It’s just a novel cut short right? Less developed themes and characters? Just take a novel, cut out the slow bits, speed up everything and BAM; the perfect short story.
Well, not exactly.
When writing a short story, the author has to be precise and concise in word choice and development, both of characters and themes. Because of this, short story authors often choose to leave out background details, instead beginning in the middle of all the action and developing an understanding of the characters through the plot itself. The author shows us who the characters are by leading them down different paths, giving them characteristics through the choices they make.
The author must also make concessions on the complexity of the plot. Instead of inundating the story with multiple, intersecting plot lines, both big and small, they must focus on one plot and develop that in the limited amount of pages they have. The plot in short stories, also tends to deal with more internal problems of the protagonist, as opposed to external conflicts.
When researching different genres, the short story stood out to me. For a short story every word counts, they can’t spend two chapters developing a character; instead they have to illustrate who the character is throughout the story and in small actions which add up.
This appeals to me because it seems similar to an essay, but with the arguments and ideas hidden in fictional characters and story-lines. This idea directly translates to what I want to do with my first experiment. When I was looking through my old papers, I found one I had written for my intro to psychology course on the Stanford Prison experiment. The goal of this essay was to critically analyze the faults, both ethical and moral, in the design of this experiment using knowledge from the textbook and lectures.
This immediately gave me an idea to write about the experiment through the eyes of a participant, an idea that was later improved upon by one of my classmates. They suggested I write from the perspective of both a prisoner and a guard. From their perspective, I plan to show the doubts and fears real participants must surely have experienced during the run of the experiment.

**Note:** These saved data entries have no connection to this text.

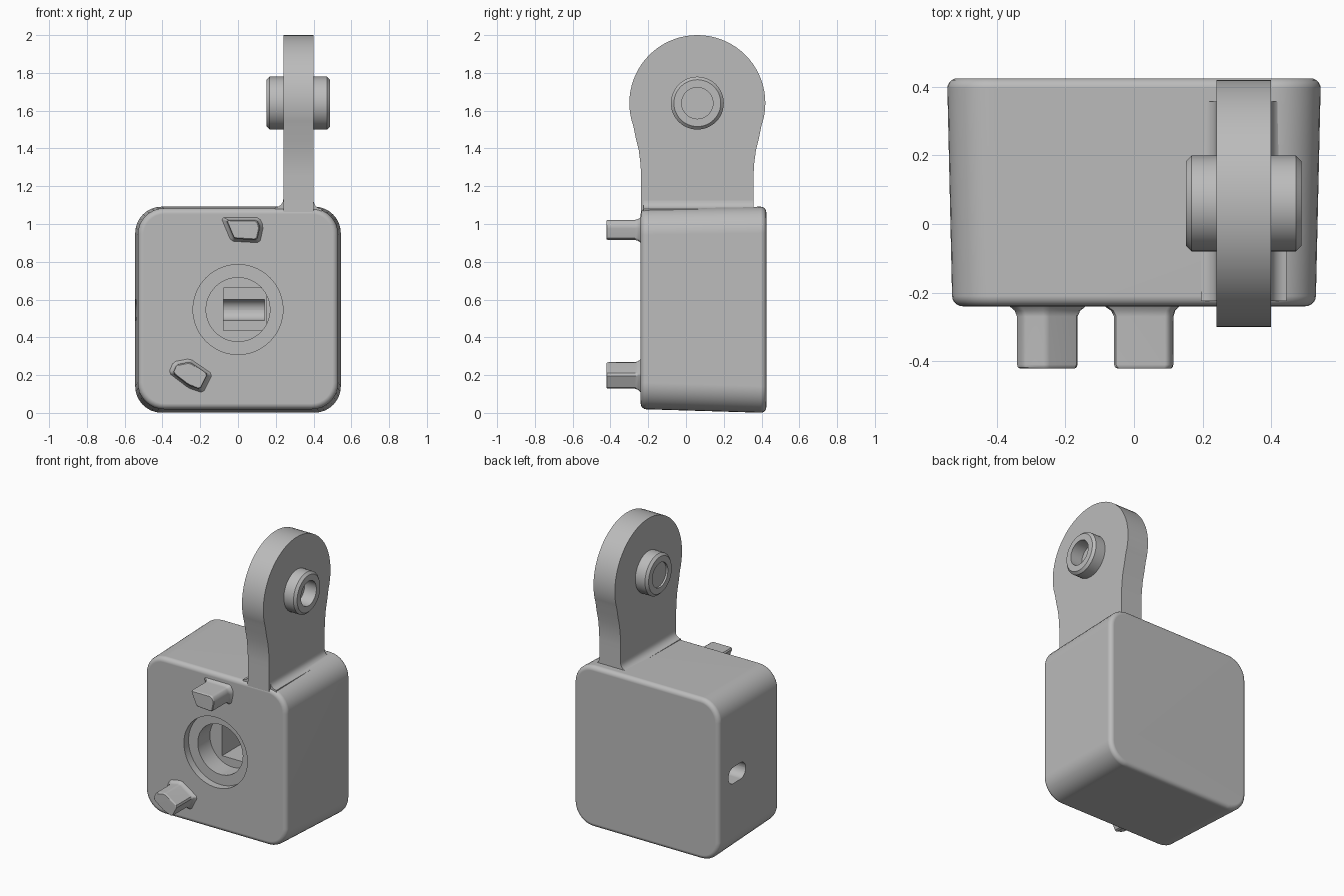
import bpy, bmesh, math

cube = bpy.data.objects.get("Cube")
if cube:
    bpy.data.objects.remove(cube, do_unlink=True)

grey = bpy.data.materials.new("plain grey")
grey.use_nodes = True
grey.diffuse_color = (0.5, 0.5, 0.5, 1)
grey.node_tree.nodes["Principled BSDF"].inputs["Base Color"].default_value = (0.5, 0.5, 0.5, 1)


def loft(name, rings, smooth=True):
    """Skin a list of equal point rings and cap both ends."""
    bm = bmesh.new()
    loops = [[bm.verts.new(p) for p in ring] for ring in rings]
    n = len(loops[0])
    for a, b in zip(loops, loops[1:]):
        for i in range(n):
            j = (i + 1) % n
            bm.faces.new((a[i], a[j], b[j], b[i]))
    bm.faces.new(loops[0])
    bm.faces.new(loops[-1])
    bmesh.ops.recalc_face_normals(bm, faces=bm.faces)
    mesh = bpy.data.meshes.new(name)
    bm.to_mesh(mesh)
    bm.free()
    mesh.materials.append(grey)
    obj = bpy.data.objects.new(name, mesh)
    bpy.context.collection.objects.link(obj)
    if smooth:
        finish(obj)
    return obj


def activate(obj):
    bpy.ops.object.select_all(action='DESELECT')
    obj.select_set(True)
    bpy.context.view_layer.objects.active = obj


def finish(obj):
    activate(obj)
    bpy.ops.object.shade_smooth_by_angle(angle=math.radians(35))
    obj.modifiers.new("even shading", 'WEIGHTED_NORMAL').keep_sharp = True


def arc(cx, cy, r, start, end, steps):
    """Points on an arc, angles in degrees."""
    angles = [math.radians(start + (end - start) * i / steps) for i in range(steps + 1)]
    return [(cx + r * math.cos(a), cy + r * math.sin(a)) for a in angles]


def rounded(x0, x1, z0, z1, r, steps=8):
    """Rounded rectangle outline."""
    return (arc(x1 - r, z1 - r, r, 0, 90, steps) + arc(x0 + r, z1 - r, r, 90, 180, steps)
            + arc(x0 + r, z0 + r, r, 180, 270, steps) + arc(x1 - r, z0 + r, r, 270, 360, steps))


def along_y(outline, y):
    return [(u, y, v) for u, v in outline]


def along_x(outline, x):
    return [(x, u, v) for u, v in outline]


def cut(target, cutter):
    mod = target.modifiers.new("cut", 'BOOLEAN')
    mod.object = cutter
    mod.operation = 'DIFFERENCE'
    mod.solver = 'EXACT'
    activate(target)
    bpy.ops.object.modifier_apply(modifier=mod.name)
    bpy.data.objects.remove(cutter, do_unlink=True)


# Housing: slightly tapered rounded box with softened front and back rims
FRONT, BACK, RIM, MID = -0.24, 0.425, 0.03, 0.547


def housing_ring(y, inset):
    t = (y - FRONT) / (BACK - FRONT)
    half = 0.53 + 0.015 * t - inset
    low, high = 0.02 * (1 - t) + inset, 1.083 + 0.009 * t - inset
    return along_y(rounded(-half, half, low, high, 0.14 - inset), y)


rim = arc(0, 0, RIM, 0, 90, 5)
rings = [housing_ring(FRONT + RIM - v, RIM - u) for u, v in reversed(rim)]
rings += [housing_ring(BACK - RIM + v, RIM - u) for u, v in rim]
housing = loft("housing", rings, smooth=False)

# Stepped round opening, square pocket and side port
for radius, depth in ((0.238, -0.19), (0.169, -0.06)):
    disc = arc(0, MID, radius, 0, 360, 64)[:-1]
    cut(housing, loft("cutter", [along_y(disc, -0.4), along_y(disc, depth)], False))
pocket = [(-0.077, 0.435), (0.152, 0.435), (0.152, 0.66), (-0.077, 0.66)]
cut(housing, loft("cutter", [along_y(pocket, -0.08), along_y(pocket, 0.23)], False))
port = rounded(0.13, 0.32, 0.49, 0.6, 0.054)
cut(housing, loft("cutter", [along_x(port, -0.7), along_x(port, 0.14)], False))
finish(housing)

# Hanging arm: round head narrowing to a neck
CY, CZ = 0.06, 1.64
neck = [(0.325, 1.45), (0.31, 1.39), (0.301, 1.32), (0.297, 1.25), (0.299, 1.0)]
side = arc(CY, CZ, 0.36, -20, 200, 44)
side += [(CY - w, z) for w, z in neck] + [(CY + w, z) for w, z in reversed(neck)]
loft("arm", [along_x(side, 0.24), along_x(side, 0.4)])

# Flared foot blending the arm into the housing
foot = arc(0.195, 1.133, 0.045, -90, 0, 6) + arc(0.445, 1.125, 0.045, 180, 270, 6)
foot += [(0.445, 1.04), (0.195, 1.04)]
loft("arm_foot", [along_y(foot, -0.225), along_y(foot, 0.358)])

# Bushing through the head, chamfered, with a recess in each end
steps = [(0.165, 0.083), (0.152, 0.083), (0.152, 0.124), (0.168, 0.14),
         (0.472, 0.14), (0.488, 0.124), (0.488, 0.083), (0.3, 0.083)]
loft("bushing", [along_x(arc(CY, CZ, r, 0, 360, 48)[:-1], x) for x, r in steps])


# Faceted pegs on the front with filleted bases
def peg(name, outline):
    cx = sum(p[0] for p in outline) / len(outline)
    cz = sum(p[1] for p in outline) / len(outline)
    # cut each corner so the facets meet softly
    soft = []
    for i, (x, z) in enumerate(outline):
        for k in (i - 1, (i + 1) % len(outline)):
            px, pz = outline[k]
            d = 0.01 / math.hypot(px - x, pz - z)
            soft.append((x + (px - x) * d, z + (pz - z) * d))
    stations = [(-0.23, 1.36), (-0.243, 1.22), (-0.253, 1.08), (-0.27, 1.0),
                (-0.41, 1.0), (-0.418, 0.97), (-0.422, 0.9)]
    loft(name, [along_y([(cx + (x - cx) * s, cz + (z - cz) * s) for x, z in soft], y)
                for y, s in stations])


peg("upper_peg", [(-0.062, 1.022), (0.1, 1.022), (0.117, 0.985), (0.102, 0.915), (-0.02, 0.922)])
peg("lower_peg", [(-0.345, 0.21), (-0.325, 0.257), (-0.255, 0.27),
                  (-0.16, 0.205), (-0.2, 0.125), (-0.26, 0.145)])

Through this experiment, I think I will gain a new perspective on how to formulate arguments and make the best use of what space I am allotted.